*** Opening of SUPPLIED DATA ***
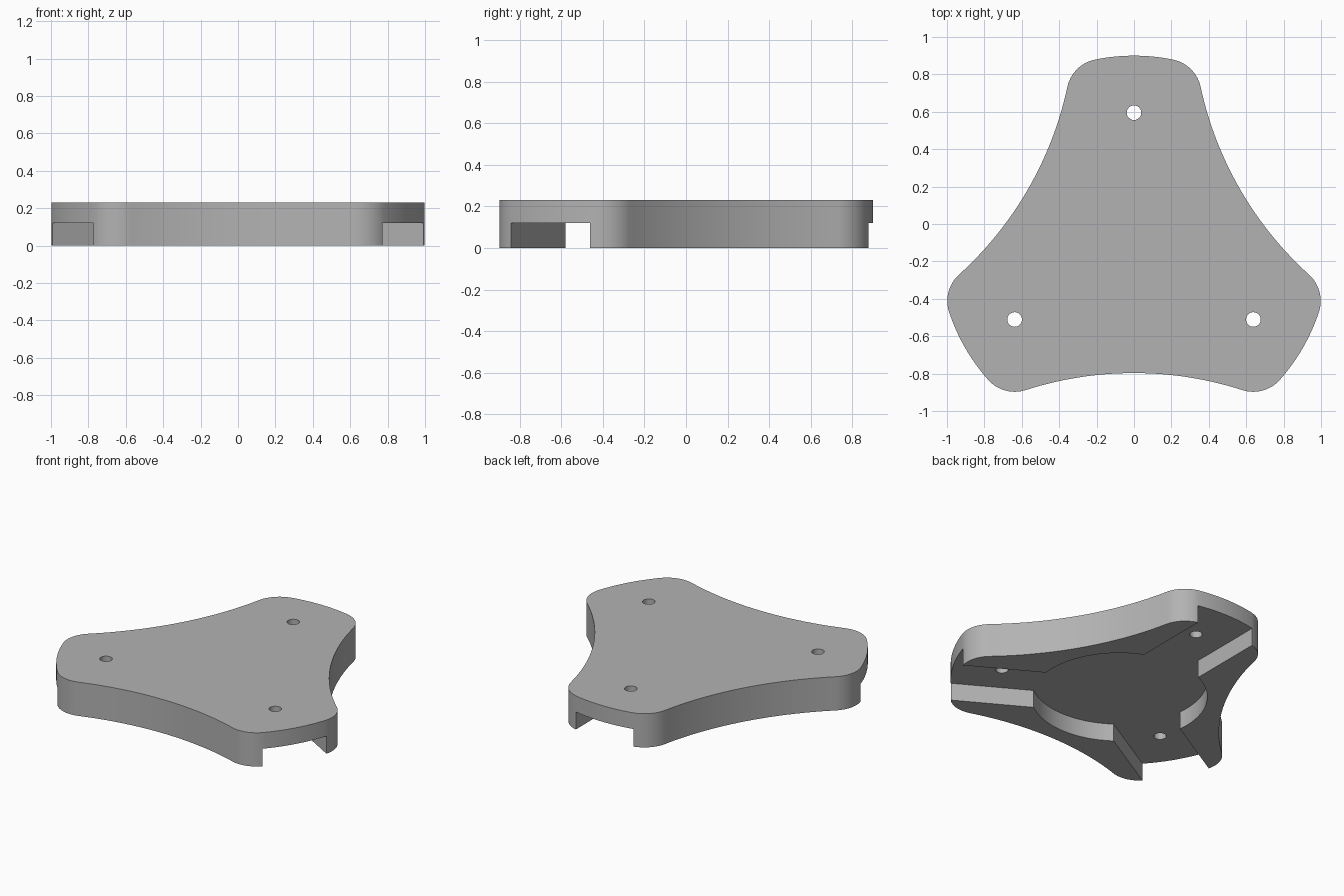
import bpy, bmesh
from math import sin, cos, acos, asin, atan2, radians, pi, hypot
from mathutils import Vector, Matrix

if "Cube" in bpy.data.objects:
    bpy.data.objects.remove(bpy.data.objects["Cube"], do_unlink=True)

CENTRE = Vector((0, -0.142, 0))
HEIGHT, CHANNEL_TOP = 0.23, 0.12
TIP_R, FILLET_R, WAIST_R, WAIST = 1.042, 0.19, 1.89, 0.655
CHANNEL_W, POCKET_R = 0.218, 0.544
HOLE_R, HOLE_DIST = 0.039, 0.737

grey = bpy.data.materials.new("matte grey")
grey.use_nodes = True
colour = (0.45, 0.45, 0.45, 1)
grey.diffuse_color = colour
grey.node_tree.nodes["Principled BSDF"].inputs["Base Color"].default_value = colour


def arc(centre, r, a0, a1, n):
    return [Vector((centre.x + r * cos(a0 + (a1 - a0) * i / n),
                    centre.y + r * sin(a0 + (a1 - a0) * i / n), 0)) for i in range(n + 1)]


def three_fold(points):
    """Repeat a third of an outline around the centre."""
    return [Matrix.Rotation(k * 2 * pi / 3, 3, 'Z') @ p for k in range(3) for p in points]


def prism(name, points, z0, z1):
    bm = bmesh.new()
    face = bm.faces.new([bm.verts.new(p + CENTRE + Vector((0, 0, z0))) for p in points])
    top = bmesh.ops.extrude_face_region(bm, geom=[face])["geom"]
    bmesh.ops.translate(bm, vec=(0, 0, z1 - z0),
                        verts=[v for v in top if isinstance(v, bmesh.types.BMVert)])
    bmesh.ops.recalc_face_normals(bm, faces=bm.faces)
    mesh = bpy.data.meshes.new(name)
    bm.to_mesh(mesh)
    bm.free()
    mesh.materials.append(grey)
    obj = bpy.data.objects.new(name, mesh)
    bpy.context.collection.objects.link(obj)
    return obj


# Outline third, for the arm along +x: waist arc, fillet, tip arc, fillet, waist arc
origin = Vector((0, 0, 0))
waist_dist = WAIST + WAIST_R
rho = TIP_R - FILLET_R
to_waist = acos((rho**2 + waist_dist**2 - (WAIST_R + FILLET_R)**2) / (2 * rho * waist_dist))
phi = pi / 3 - to_waist
fillet_c = Vector((rho * cos(phi), rho * sin(phi), 0))
waist_c = Vector((waist_dist * cos(pi / 3), waist_dist * sin(pi / 3), 0))
away = waist_c - fillet_c
join = atan2(away.y, away.x)
half = arc(origin, TIP_R, 0, phi, 8)
half += arc(fillet_c, FILLET_R, phi, join, 14)[1:]
half += arc(waist_c, WAIST_R, join - pi, pi / 3 - pi, 16)[1:]
mirrored = [Vector((p.x, -p.y, 0)) for p in half[1:-1]]
third = mirrored[::-1] + half
outline = [Matrix.Rotation(pi / 2, 3, 'Z') @ p for p in three_fold(third)]
plate = prism("plate", outline, 0, HEIGHT)

# Underside recess: round pocket with three straight channels
mouth = asin(CHANNEL_W / POCKET_R)
recess = [Vector((1.3, -CHANNEL_W, 0)), Vector((1.3, CHANNEL_W, 0))]
recess += arc(origin, POCKET_R, mouth, 2 * pi / 3 - mouth, 24)
recess = [Matrix.Rotation(pi / 2, 3, 'Z') @ p for p in three_fold(recess)]
cutters = [prism("recess_cutter", recess, -0.1, CHANNEL_TOP)]

# Screw holes, one through each arm
for k in range(3):
    a = pi / 2 + k * 2 * pi / 3
    c = Vector((HOLE_DIST * cos(a), HOLE_DIST * sin(a), 0))
    cutters.append(prism("hole_cutter", arc(c, HOLE_R, 0, 2 * pi, 32)[:-1], -0.2, 0.4))

bpy.ops.object.select_all(action='DESELECT')
bpy.context.view_layer.objects.active = plate
plate.select_set(True)
for cutter in cutters:
    cutter.hide_render = True
    mod = plate.modifiers.new("cut", 'BOOLEAN')
    mod.operation, mod.solver, mod.object = 'DIFFERENCE', 'EXACT', cutter
    bpy.ops.object.modifier_apply(modifier=mod.name)
    bpy.data.objects.remove(cutter, do_unlink=True)

bpy.ops.object.shade_smooth_by_angle(angle=radians(30))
*** Close of SUPPLIED DATA ***
▶ EXERCISE GOAL: All entries above must be duplicated exactly; please omit any picture they hold.

▶ EXPECTED ANSWER:
import bpy, bmesh
from math import sin, cos, acos, asin, atan2, radians, pi, hypot
from mathutils import Vector, Matrix

if "Cube" in bpy.data.objects:
    bpy.data.objects.remove(bpy.data.objects["Cube"], do_unlink=True)

CENTRE = Vector((0, -0.142, 0))
HEIGHT, CHANNEL_TOP = 0.23, 0.12
TIP_R, FILLET_R, WAIST_R, WAIST = 1.042, 0.19, 1.89, 0.655
CHANNEL_W, POCKET_R = 0.218, 0.544
HOLE_R, HOLE_DIST = 0.039, 0.737

grey = bpy.data.materials.new("matte grey")
grey.use_nodes = True
colour = (0.45, 0.45, 0.45, 1)
grey.diffuse_color = colour
grey.node_tree.nodes["Principled BSDF"].inputs["Base Color"].default_value = colour


def arc(centre, r, a0, a1, n):
    return [Vector((centre.x + r * cos(a0 + (a1 - a0) * i / n),
                    centre.y + r * sin(a0 + (a1 - a0) * i / n), 0)) for i in range(n + 1)]


def three_fold(points):
    """Repeat a third of an outline around the centre."""
    return [Matrix.Rotation(k * 2 * pi / 3, 3, 'Z') @ p for k in range(3) for p in points]


def prism(name, points, z0, z1):
    bm = bmesh.new()
    face = bm.faces.new([bm.verts.new(p + CENTRE + Vector((0, 0, z0))) for p in points])
    top = bmesh.ops.extrude_face_region(bm, geom=[face])["geom"]
    bmesh.ops.translate(bm, vec=(0, 0, z1 - z0),
                        verts=[v for v in top if isinstance(v, bmesh.types.BMVert)])
    bmesh.ops.recalc_face_normals(bm, faces=bm.faces)
    mesh = bpy.data.meshes.new(name)
    bm.to_mesh(mesh)
    bm.free()
    mesh.materials.append(grey)
    obj = bpy.data.objects.new(name, mesh)
    bpy.context.collection.objects.link(obj)
    return obj


# Outline third, for the arm along +x: waist arc, fillet, tip arc, fillet, waist arc
origin = Vector((0, 0, 0))
waist_dist = WAIST + WAIST_R
rho = TIP_R - FILLET_R
to_waist = acos((rho**2 + waist_dist**2 - (WAIST_R + FILLET_R)**2) / (2 * rho * waist_dist))
phi = pi / 3 - to_waist
fillet_c = Vector((rho * cos(phi), rho * sin(phi), 0))
waist_c = Vector((waist_dist * cos(pi / 3), waist_dist * sin(pi / 3), 0))
away = waist_c - fillet_c
join = atan2(away.y, away.x)
half = arc(origin, TIP_R, 0, phi, 8)
half += arc(fillet_c, FILLET_R, phi, join, 14)[1:]
half += arc(waist_c, WAIST_R, join - pi, pi / 3 - pi, 16)[1:]
mirrored = [Vector((p.x, -p.y, 0)) for p in half[1:-1]]
third = mirrored[::-1] + half
outline = [Matrix.Rotation(pi / 2, 3, 'Z') @ p for p in three_fold(third)]
plate = prism("plate", outline, 0, HEIGHT)

# Underside recess: round pocket with three straight channels
mouth = asin(CHANNEL_W / POCKET_R)
recess = [Vector((1.3, -CHANNEL_W, 0)), Vector((1.3, CHANNEL_W, 0))]
recess += arc(origin, POCKET_R, mouth, 2 * pi / 3 - mouth, 24)
recess = [Matrix.Rotation(pi / 2, 3, 'Z') @ p for p in three_fold(recess)]
cutters = [prism("recess_cutter", recess, -0.1, CHANNEL_TOP)]

# Screw holes, one through each arm
for k in range(3):
    a = pi / 2 + k * 2 * pi / 3
    c = Vector((HOLE_DIST * cos(a), HOLE_DIST * sin(a), 0))
    cutters.append(prism("hole_cutter", arc(c, HOLE_R, 0, 2 * pi, 32)[:-1], -0.2, 0.4))

bpy.ops.object.select_all(action='DESELECT')
bpy.context.view_layer.objects.active = plate
plate.select_set(True)
for cutter in cutters:
    cutter.hide_render = True
    mod = plate.modifiers.new("cut", 'BOOLEAN')
    mod.operation, mod.solver, mod.object = 'DIFFERENCE', 'EXACT', cutter
    bpy.ops.object.modifier_apply(modifier=mod.name)
    bpy.data.objects.remove(cutter, do_unlink=True)

bpy.ops.object.shade_smooth_by_angle(angle=radians(30))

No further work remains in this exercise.